Export-led industrialization rarely links the production of internationally marketable goods to the basic needs of a developing country. The export goods are often unusable in the country where they are produced or are only sub-assemblies of a final product completed in an industrial country. The technologies used are only partially transferable to domestic needs and few skills are acquired by the workers. In many cases governments have to invest considerable amounts of scarce foreign exchange in the necessary infrastructure to attract the transnational companies, which usually form the basis of export industries. Liberal tax and profit remittance rules may also be needed, thus the yield of foreign exchange is often quite negligible or even negative.
Although successfully applied by the newly industrializing countries, such as Taiwan and South Korea, during the 1970s, it no longer constitutes a viable model for the appropriate development of other developing countries. The markets of the industrialized countries are increasingly saturated with such exports and are imposing a variety of protectionist barriers.

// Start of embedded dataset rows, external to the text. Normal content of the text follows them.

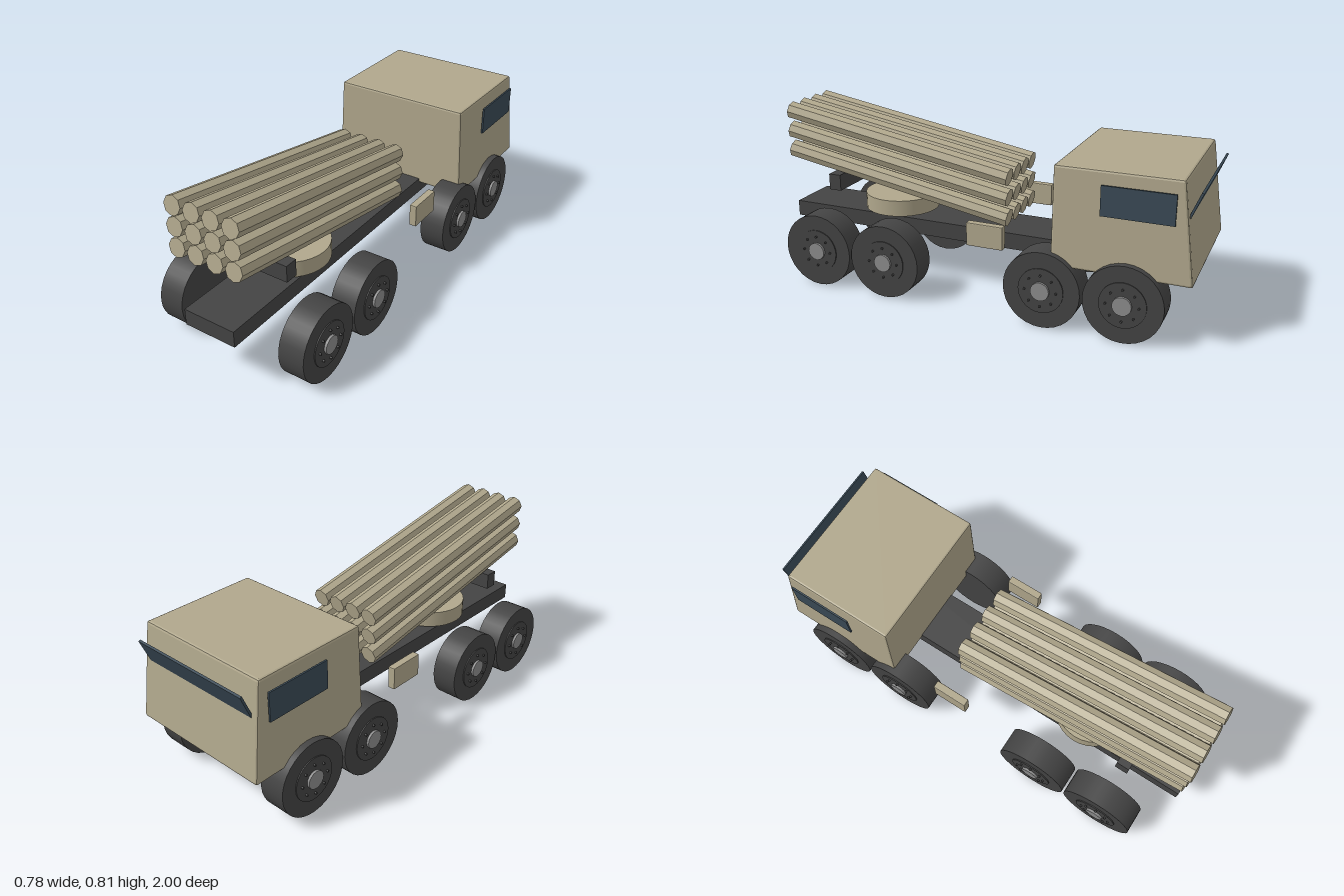
import * as THREE from 'three';
import { RoundedBoxGeometry } from 'three/addons/geometries/RoundedBoxGeometry.js';

const mat = (color, flatShading = false) => {
  const m = new THREE.MeshStandardMaterial({ color });
  m.flatShading = flatShading;
  return m;
};

export function createModel() {
  const model = new THREE.Group();
  model.name = 'rocketTruck';
  const tan = mat(0xb0a78c), tanFlat = mat(0xb0a78c, true);
  const dark = mat(0x444444), glass = mat(0x3a4a56), metal = mat(0x8c8c8c);

  const add = (name, geo, material, x, y, z, parent = model) => {
    const mesh = new THREE.Mesh(geo, material);
    mesh.name = name;
    mesh.position.set(x, y, z);
    parent.add(mesh);
    return mesh;
  };
  const box = (w, h, d) => new THREE.BoxGeometry(w, h, d);
  // cylinder lying along x
  const disc = (r, w, n = 32) => new THREE.CylinderGeometry(r, r, w, n).rotateZ(-Math.PI / 2);

  // chassis beam
  add('chassis', box(0.25, 0.075, 1.85), dark, 0, 0.2625, 0.075);

  // cab: soft-edged box, narrower at the top, with a raked nose
  const H = 0.432, D = 0.59;
  const cabGeo = new RoundedBoxGeometry(0.69, H, D, 1, 0.01);
  const p = cabGeo.attributes.position;
  for (let i = 0; i < p.count; i++) {
    const up = p.getY(i) / H + 0.5;
    const nose = 0.5 - p.getZ(i) / D;
    p.setX(i, p.getX(i) * (1 - 0.05 * up));
    p.setZ(i, p.getZ(i) + 0.06 * up * nose);
  }
  cabGeo.computeVertexNormals();
  add('cab', cabGeo, tanFlat, 0, 0.494, -0.695);

  // windows: the windscreen leans out at its upper edge
  const screen = add('windscreen', box(0.6, 0.13, 0.01), glass, 0, 0.597, -0.967);
  screen.rotation.x = -0.39;
  for (const s of [1, -1]) {
    add('sideWindow', box(0.008, 0.128, 0.3), glass, s * 0.346, 0.591, -0.755);
    add('sideLocker', new RoundedBoxGeometry(0.035, 0.105, 0.168, 1, 0.004), tanFlat,
      s * 0.3125, 0.3525, -0.096);
  }

  // four axles of wheels, built facing +x and turned for the other side
  for (const z of [0.728, 0.378, -0.372, -0.722]) {
    for (const s of [1, -1]) {
      const wheel = new THREE.Group();
      wheel.name = 'wheel';
      wheel.position.set(s * 0.3125, 0.17, z);
      if (s < 0) wheel.rotation.y = Math.PI;
      model.add(wheel);
      add('tyre', disc(0.17, 0.12), dark, 0, 0, 0, wheel);
      add('rim', disc(0.1, 0.02), dark, 0.055, 0, 0, wheel);
      add('hub', disc(0.041, 0.03, 16), metal, 0.061, 0, 0, wheel);
      for (let i = 0; i < 8; i++) {
        const a = i * Math.PI / 4;
        add('wheelNut', disc(0.005, 0.012, 6), dark,
          0.068, 0.07 * Math.sin(a), 0.07 * Math.cos(a), wheel);
      }
    }
  }

  // turntable and front support of the launcher
  add('turntable', new THREE.CylinderGeometry(0.175, 0.175, 0.075, 32), tan, 0, 0.3505, 0.477);
  add('launcherSupport', box(0.4, 0.076, 0.06), dark, 0, 0.4515, 0.728);

  // launch tubes, four columns by three rows, muzzles raised
  const launcher = new THREE.Group();
  launcher.name = 'launcher';
  model.add(launcher);
  const tubeGeo = new THREE.CylinderGeometry(0.042, 0.042, 1.137, 8).rotateX(Math.PI / 2);
  for (let row = 0; row < 3; row++) {
    for (let col = 0; col < 4; col++) {
      const tube = add('launchTube', tubeGeo, tanFlat,
        (col - 1.5) * 0.0935, 0.478 + row * 0.094, 0.425, launcher);
      tube.rotation.x = -Math.PI / 18;
    }
  }
  return model;
}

There is therefore little possibility of basing development on such exports.